Now, it’s easy to dismiss the messenger and there are legitimate reasons to do so. However, as a nation, we must, at some point, truthfully reflect on how we came to this─for, in the entire history of modern nation-states─starting from around 1648 after Europe’s 30 years’ war or over 1000 years since the founding of Rwanda, I’m unaware of any state that has, in peace time, lost this high number of senior officials─including former heads of the military and intelligence to exile─effectively landing in the hands of probable enemies; it is a genuinely national tragedy.
And the reason views from these former officials are taken serious is because, as they say, they were “in position to know” and, of course, the counter argument is that they have an axe to grind since they have all fallen out with the President and his government and their claims should be doubted.
But there is an exception to those who have written defending the Rwandan leadership and President Kagame in particular but without including his views and recollection of events. This exception is Ugandan journalist, Andrew Mwenda.
Unlike Rwandan reviewers, Mwenda, whatever your views of him might be (especially that he has since also fallen out with the powers that be), is the only journalist that has used his personal discussions with the country’s top leaders─ including his claimed discussions with President Kagame over lunches, to present contrary views from those promoted by Wrong.
The reason Mwenda’s method is more convincing is because the main reason Wrong’s accusations attracted widespread attention has more to do with her sources than her race.
In other words, both Wrong and Mwenda share a resource no Rwandan journalist or researcher has─ that’s personal access to and trust of our leaders and former leaders.
From their writings, it’s clear that they were both welcomed, given access and trusted with our nation’s secrets by our elites in power. That’s, Wrong was trusted by former officials and Mwenda, by current and former officials. Without such trust and access, neither would have written, seemingly authoritatively about our affairs as they did.
Tellingly, like Wrong, Mwenda is also a foreigner!

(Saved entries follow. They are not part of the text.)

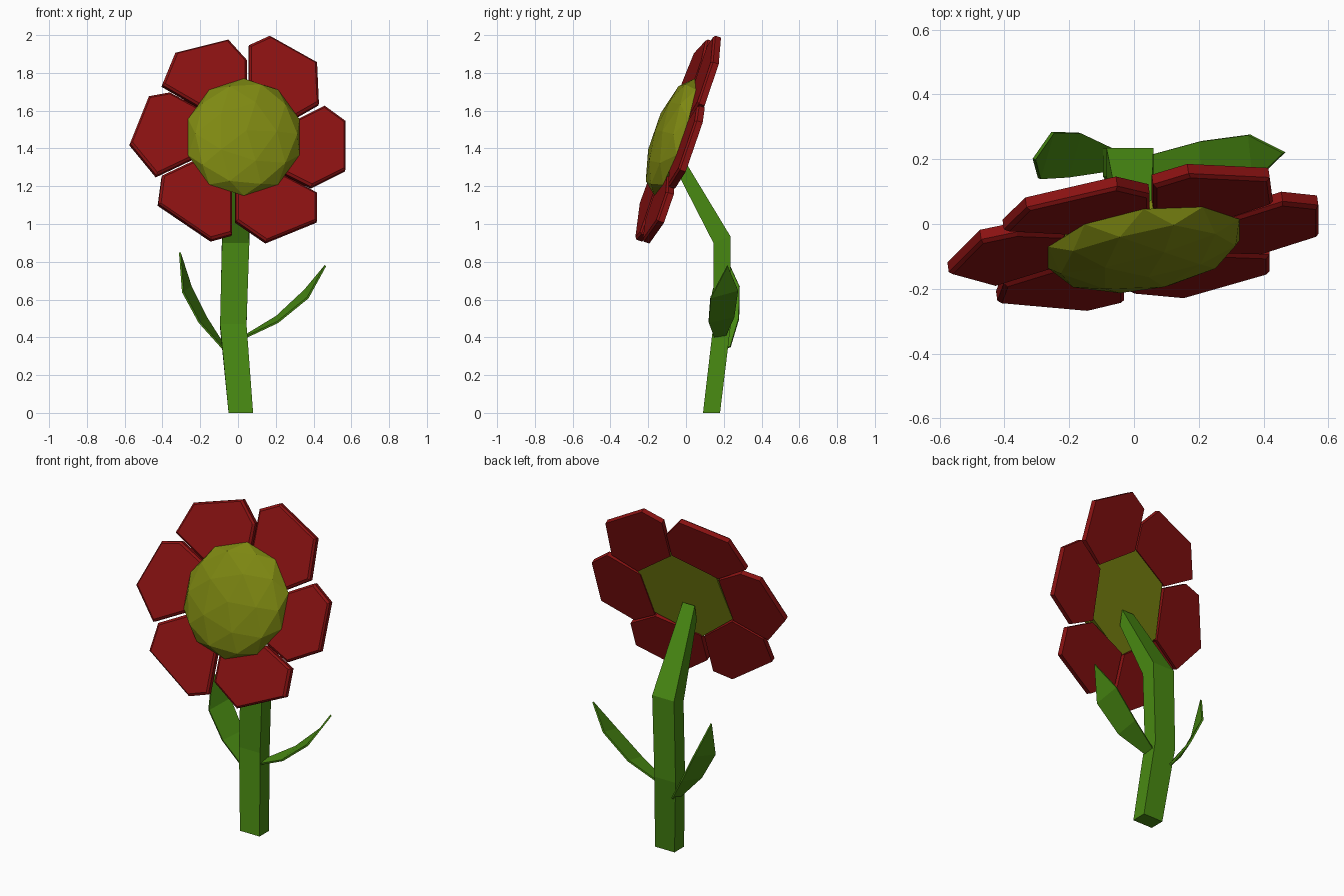
import bpy, bmesh, math
from mathutils import Vector

if "Cube" in bpy.data.objects:
    bpy.data.objects.remove(bpy.data.objects["Cube"], do_unlink=True)


def material(name, rgb):
    m = bpy.data.materials.new(name)
    m.use_nodes = True
    m.diffuse_color = (*rgb, 1)
    m.node_tree.nodes["Principled BSDF"].inputs["Base Color"].default_value = (*rgb, 1)
    return m


RED = material("petal red", (0.26, 0.006, 0.006))
OLIVE = material("olive yellow", (0.21, 0.25, 0.006))
GREEN = material("leaf green", (0.065, 0.25, 0.006))


def finish(bm, name, mat):
    bmesh.ops.recalc_face_normals(bm, faces=bm.faces)
    mesh = bpy.data.meshes.new(name)
    bm.to_mesh(mesh)
    bm.free()
    mesh.materials.append(mat)
    obj = bpy.data.objects.new(name, mesh)
    bpy.context.collection.objects.link(obj)
    return obj


def loft(name, rings, mat):
    """Closed solid through equal-length rings of points."""
    bm = bmesh.new()
    loops = [[bm.verts.new(p) for p in ring] for ring in rings]
    n = len(loops[0])
    for a, b in zip(loops, loops[1:]):
        for i in range(n):
            j = (i + 1) % n
            bm.faces.new((a[i], a[j], b[j], b[i]))
    bm.faces.new(loops[0])
    bm.faces.new(loops[-1])
    return finish(bm, name, mat)


# Tilted plane of the flower head
SLOPE_X, SLOPE_Z = 0.145, 0.345
NORMAL = Vector((SLOPE_X, -1, SLOPE_Z)).normalized()
CENTRE = Vector((0.03, 1.46))


def on_head(x, z, depth):
    y = -0.065 + SLOPE_X * x + SLOPE_Z * (z - CENTRE.y)
    return Vector((x, y, z)) + NORMAL * depth


# Petals: six slabs with a chamfered front edge
THICK = 0.042
petals = {
    "petal_top_right": [(-.40, 1.74), (-.33, 1.91), (-.05, 1.98), (.05, 1.87), (.05, 1.73), (-.21, 1.63)],
    "petal_top_left": [(.06, 1.95), (.17, 2.0), (.42, 1.86), (.43, 1.64), (.29, 1.56), (.06, 1.72)],
    "petal_left": [(.46, 1.63), (.57, 1.55), (.57, 1.29), (.39, 1.2), (.25, 1.27), (.28, 1.54)],
    "petal_bottom_left": [(.42, 1.17), (.42, 1.02), (.15, .91), (-.01, 1.02), (-.01, 1.19), (.25, 1.26)],
    "petal_bottom_right": [(-.03, 1.19), (-.03, .95), (-.14, .92), (-.42, 1.11), (-.40, 1.26), (-.23, 1.34)],
    "petal_right": [(-.24, 1.35), (-.43, 1.26), (-.57, 1.43), (-.47, 1.68), (-.36, 1.70), (-.21, 1.62)],
}
for name, outline in petals.items():
    middle = sum((Vector(p) for p in outline), Vector((0, 0))) / len(outline)
    inset = [middle.lerp(Vector(p), 0.94) for p in outline]
    loft(name, [[on_head(*p, -THICK) for p in outline],
                [on_head(*p, -THICK / 4) for p in outline],
                [on_head(*p, 0) for p in inset]], RED)

# Faceted dome in the middle of the flower
bm = bmesh.new()
bmesh.ops.create_icosphere(bm, subdivisions=2, radius=1)
cut = bmesh.ops.bisect_plane(bm, geom=bm.verts[:] + bm.edges[:] + bm.faces[:],
                             plane_co=(0, 0, 0), plane_no=(0, 0, 1), clear_inner=True)
bmesh.ops.holes_fill(bm, edges=[e for e in bm.edges if e.is_boundary])
for v in bm.verts:
    v.co = on_head(CENTRE.x + v.co.x * 0.31, CENTRE.y + v.co.y * 0.31, v.co.z * 0.11)
finish(bm, "flower_centre", OLIVE)

# Six-sided backing behind the dome
hexagon = [CENTRE + 0.285 * Vector((math.cos(t), math.sin(t)))
           for t in (math.radians(22 + 60 * k) for k in range(6))]
loft("flower_back", [[on_head(*p, d) for p in hexagon] for d in (-0.036, 0.005)], OLIVE)


# Stem: bent square bar; each station is left x, right x, front (y, z), back (y, z)
def bar_ring(x0, x1, front, back):
    return [(x0, *front), (x1, *front), (x1, *back), (x0, *back)]


loft("stem", [bar_ring(-.05, .08, (.09, 0), (.18, 0)),
              bar_ring(-.095, .045, (.145, .47), (.235, .45)),
              bar_ring(-.085, .06, (.145, .9), (.235, .935)),
              bar_ring(-.03, .05, (-.06, 1.3), (-.04, 1.39))], GREEN)


# Leaves: thin bent blades given as front and back edge points, then a tip
def leaf(name, pairs, tip):
    bm = bmesh.new()
    rows = [[bm.verts.new(p) for p in pair] for pair in pairs]
    for a, b in zip(rows, rows[1:]):
        bm.faces.new((a[0], a[1], b[1], b[0]))
    bm.faces.new((*rows[-1], bm.verts.new(tip)))
    obj = finish(bm, name, GREEN)
    solid = obj.modifiers.new("thickness", "SOLIDIFY")
    solid.thickness = 0.01
    solid.offset = 0


leaf("leaf_right", [[(-.07, .165, .33), (-.07, .235, .35)],
                    [(-.205, .145, .48), (-.165, .28, .5)],
                    [(-.292, .14, .64), (-.25, .283, .67)]], (-.308, .2, .85))
leaf("leaf_left", [[(.04, .15, .40), (.04, .21, .41)],
                   [(.21, .12, .48), (.205, .255, .51)],
                   [(.37, .13, .61), (.355, .275, .65)]], (.463, .22, .78))
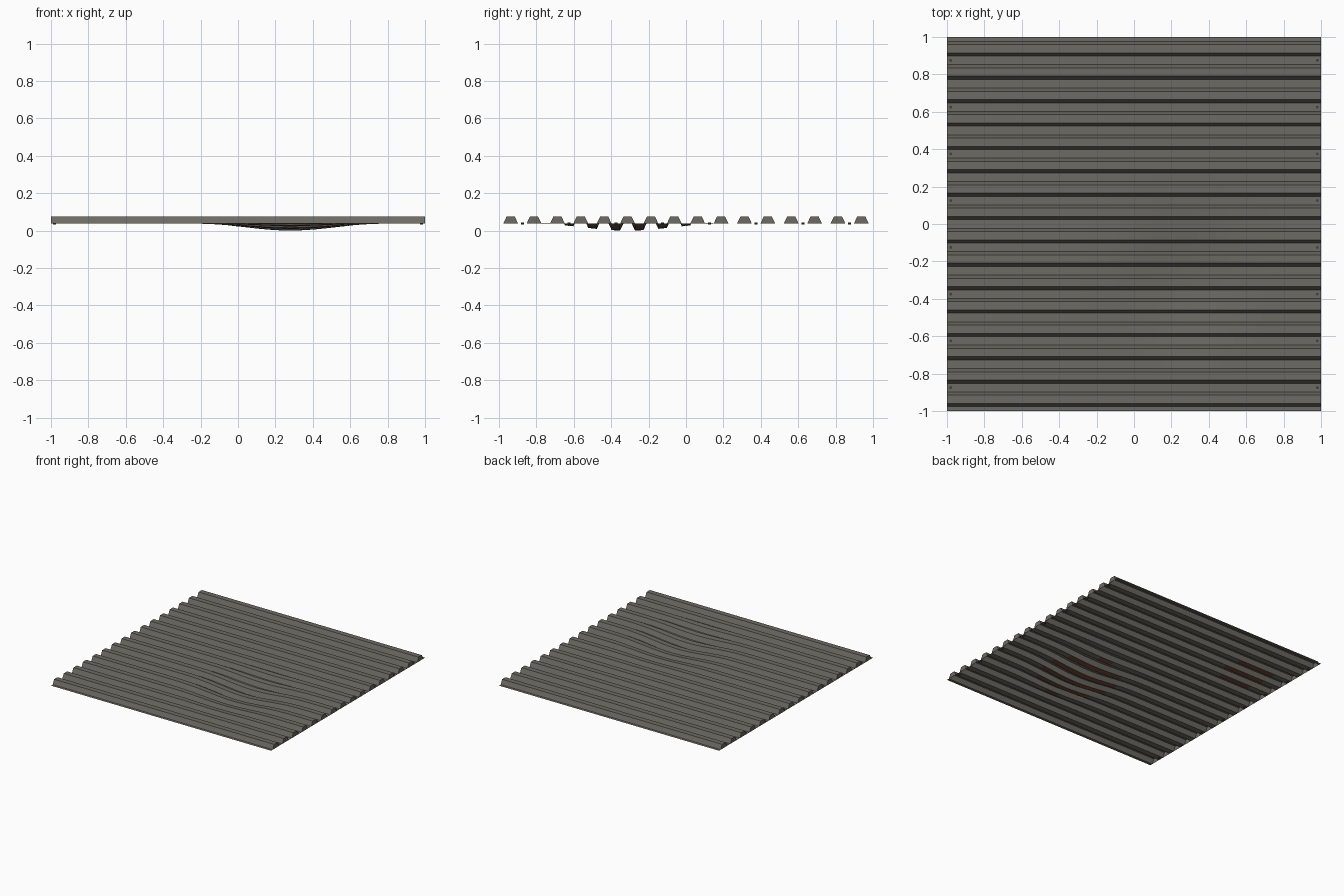
import bpy, bmesh, math

if "Cube" in bpy.data.objects:
    bpy.data.objects.remove(bpy.data.objects["Cube"])

PITCH, RIBS = 0.125, 16
BASE_Z, TOP_Z = 0.038, 0.075
BASE_HALF, TOP_HALF = 0.0395, 0.022
DENT_X, DENT_Y, DENT_R, DENT_DEPTH = 0.28, -0.3125, 0.62, 0.037
SEGS = 64


def material(name, rgb):
    m = bpy.data.materials.new(name)
    m.diffuse_color = (*rgb, 1)
    m.use_nodes = True
    m.node_tree.nodes["Principled BSDF"].inputs["Base Color"].default_value = m.diffuse_color
    return m


def dent(x, y):
    d = math.hypot(x - DENT_X, y - DENT_Y) / DENT_R
    return DENT_DEPTH * (1 - d * d) ** 4 if d < 1 else 0.0


def finish(bm, name, mat):
    me = bpy.data.meshes.new(name)
    bm.to_mesh(me)
    bm.free()
    me.materials.append(mat)
    ob = bpy.data.objects.new(name, me)
    bpy.context.collection.objects.link(ob)
    return ob


steel = material("weathered_steel", (0.15, 0.145, 0.125))
rust = material("rust", (0.16, 0.07, 0.04))
dark = material("dark_steel", (0.05, 0.05, 0.045))

# cross-section of the trapezoidal ribs, from front edge to back edge
profile = [(-1.0, BASE_Z)]
for i in range(RIBS):
    c = -1 + PITCH * (i + 0.5)
    profile += [(c - BASE_HALF, BASE_Z), (c - TOP_HALF, TOP_Z),
                (c + TOP_HALF, TOP_Z), (c + BASE_HALF, BASE_Z)]
profile.append((1.0, BASE_Z))
xs = [-1 + 2 * i / SEGS for i in range(SEGS + 1)]


def sheet_bm(drop=0.0, keep=None, caps=False):
    """Sweep the profile along x, pressing in the dent."""
    bm = bmesh.new()
    grid = [[bm.verts.new((x, y, z - dent(x, y) - drop)) for y, z in profile] for x in xs]
    for i in range(SEGS):
        for j in range(len(profile) - 1):
            x = (xs[i] + xs[i + 1]) / 2
            y = (profile[j][0] + profile[j + 1][0]) / 2
            if keep is None or keep(x, y, j):
                bm.faces.new((grid[i][j], grid[i + 1][j], grid[i + 1][j + 1], grid[i][j + 1]))
    if caps:
        for k in range(RIBS):
            j = 1 + 4 * k
            bm.faces.new(grid[0][j:j + 4][::-1])
            bm.faces.new(grid[-1][j:j + 4])
    loose = [v for v in bm.verts if not v.link_faces]
    bmesh.ops.delete(bm, geom=loose, context='VERTS')
    return bm


# corrugated sheet with closed rib ends
finish(sheet_bm(caps=True), "corrugated_sheet", steel)


# rust stains on the underside of the valleys
def stain(cx, cy, r):
    def keep(x, y, j):
        return j % 4 == 0 and math.hypot(x - cx, y - cy) < r
    bm = sheet_bm(0.001, keep)
    bmesh.ops.reverse_faces(bm, faces=bm.faces[:])
    return bm


finish(stain(DENT_X, DENT_Y, 0.32), "rust_stain_dent", rust)
finish(stain(-0.66, 0.52, 0.2), "rust_stain_corner", rust)

# small fasteners in every second valley at both ends
bm = bmesh.new()
for side in (-1, 1):
    for k in range(8):
        ret = bmesh.ops.create_cone(bm, cap_ends=True, segments=8,
                                    radius1=0.008, radius2=0.008, depth=0.009)
        bmesh.ops.translate(bm, verts=ret["verts"],
                            vec=(side * 0.98, -0.875 + 0.25 * k, BASE_Z))
finish(bm, "fasteners", dark)
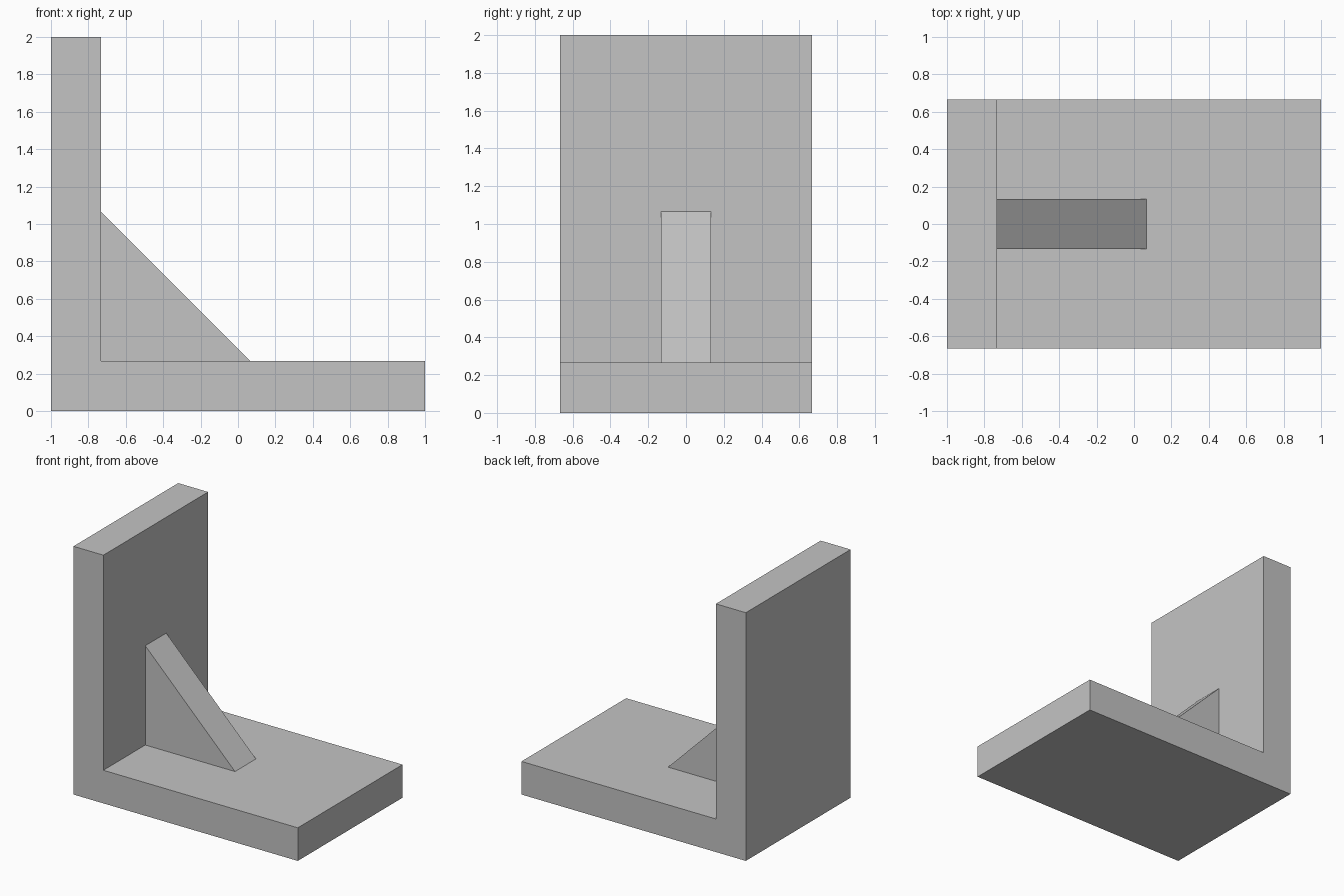
import bpy
import bmesh
from mathutils import Vector

cube = bpy.data.objects.get("Cube")
if cube:
    bpy.data.objects.remove(cube, do_unlink=True)

# Single plain grey
GREY = (0.55, 0.55, 0.55, 1.0)
grey = bpy.data.materials.new("plain_grey")
grey.use_nodes = True
grey.diffuse_color = GREY
grey.node_tree.nodes["Principled BSDF"].inputs["Base Color"].default_value = GREY

# Everything is a multiple of the plate thickness
T = 2 / 7.5
DEPTH = 5 * T
INNER_X = -1 + T


def extrude_profile(name, profile, depth):
    """Extrude an (x, z) outline along y, centred on y = 0."""
    bm = bmesh.new()
    face = bm.faces.new([bm.verts.new((x, -depth / 2, z)) for x, z in profile])
    ext = bmesh.ops.extrude_face_region(bm, geom=[face])
    moved = [v for v in ext["geom"] if isinstance(v, bmesh.types.BMVert)]
    bmesh.ops.translate(bm, vec=Vector((0, depth, 0)), verts=moved)
    bmesh.ops.recalc_face_normals(bm, faces=bm.faces)
    mesh = bpy.data.meshes.new(name)
    bm.to_mesh(mesh)
    bm.free()
    mesh.materials.append(grey)
    obj = bpy.data.objects.new(name, mesh)
    bpy.context.collection.objects.link(obj)
    return obj


# L-shaped body: base plate and upright wall in one piece
extrude_profile(
    "angle_bracket",
    [(-1, 0), (1, 0), (1, T), (INNER_X, T), (INNER_X, 2), (-1, 2)],
    DEPTH,
)

# Triangular stiffening rib in the inner corner
extrude_profile(
    "support_rib",
    [(INNER_X, T), (INNER_X + 3 * T, T), (INNER_X, 4 * T)],
    T,
)
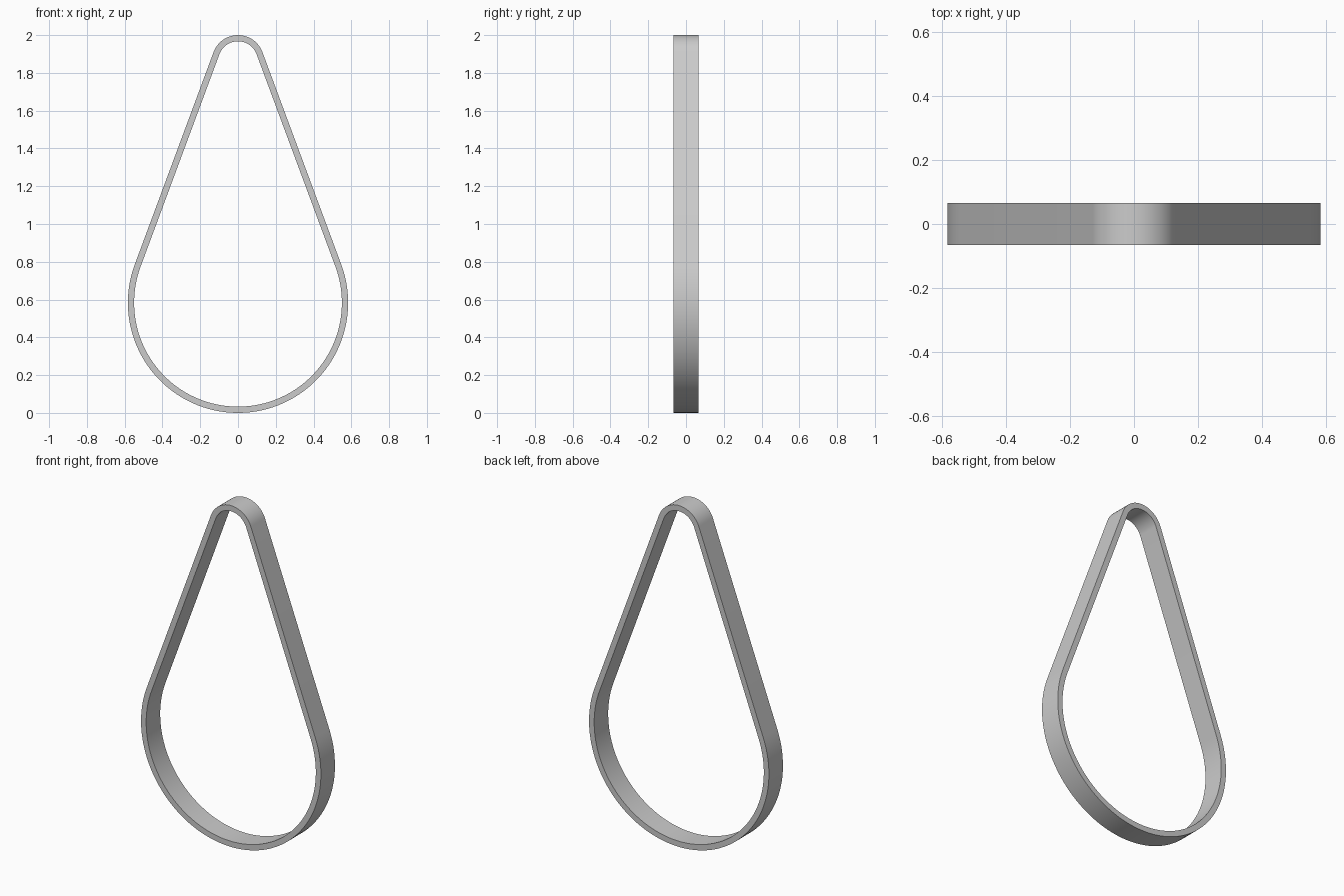
import bpy, bmesh, math

cube = bpy.data.objects.get("Cube")
if cube:
    bpy.data.objects.remove(cube, do_unlink=True)

# Teardrop band dimensions
BIG_R, TIP_R = 0.583, 0.138
HEIGHT, HALF_DEPTH, WALL = 2.0, 0.065, 0.033
BIG_Z, TIP_Z = BIG_R, HEIGHT - TIP_R
TILT = math.asin((BIG_R - TIP_R) / (TIP_Z - BIG_Z))  # lean of the straight sides


def arc(radius, cz, start, end, steps):
    angles = [start + (end - start) * i / steps for i in range(steps + 1)]
    return [(radius * math.cos(a), cz + radius * math.sin(a)) for a in angles]


def teardrop(inset):
    """Tip arc and belly arc joined by tangent straight sides."""
    return (arc(TIP_R - inset, TIP_Z, TILT, math.pi - TILT, 32)
            + arc(BIG_R - inset, BIG_Z, math.pi - TILT, 2 * math.pi + TILT, 72))


# Sweep the rectangular wall section around the outline
bm = bmesh.new()
rings = [[bm.verts.new((x, y, z)) for x, z in teardrop(inset)]
         for inset, y in ((0, -HALF_DEPTH), (0, HALF_DEPTH),
                          (WALL, HALF_DEPTH), (WALL, -HALF_DEPTH))]
count = len(rings[0])
for r in range(4):
    a, b = rings[r], rings[(r + 1) % 4]
    for i in range(count):
        j = (i + 1) % count
        bm.faces.new((a[i], a[j], b[j], b[i]))
bmesh.ops.recalc_face_normals(bm, faces=bm.faces)
mesh = bpy.data.meshes.new("teardrop_band")
bm.to_mesh(mesh)
bm.free()

# Plain grey material
grey = bpy.data.materials.new("light_grey")
grey.use_nodes = True
color = (0.6, 0.6, 0.6, 1)
grey.diffuse_color = color
grey.node_tree.nodes["Principled BSDF"].inputs["Base Color"].default_value = color
mesh.materials.append(grey)

band = bpy.data.objects.new("teardrop_band", mesh)
bpy.context.collection.objects.link(band)
bpy.ops.object.select_all(action="DESELECT")
band.select_set(True)
bpy.context.view_layer.objects.active = band
bpy.ops.object.shade_smooth_by_angle(angle=math.radians(30))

Now, the problem isn’t that these journalists were trusted and given access nor that our leaders shouldn’t give interviews to foreigners, but that there is no Rwandan journalist, writer or researcher with the same kind of trust and access to our leaders─current or former and, due to that, no one can authoritatively write citing firsthand knowledge of, interaction with, discussion or interviews with the country’s top leaders.
In the last more than 20 years I have spent in the media industry and research realm, I know no Rwandan journalist, researcher or writer who has the kind of access to our former officials that Wrong has or the trust and access Mwenda used to have with current and former officials.
Reading how our people responded to Wrong’s accusations and Mwenda’s response, reminded me the mismatch between rhetoric and practice: while our leaders endlessly call on Rwandans to “Tell Our Own Story”, they trust foreigners with our nation’s secrets at our expense!
So why don’t our leaders and elites trust and give access to our journalists, researchers and writers as they do with their foreign colleagues?
Next week we shall answer that question as well as the history of this mistrust and its effect on our body-politic.
Dr Christopher Kayumba is the Founding President of the Rwandese Platform for Democracy (RPD).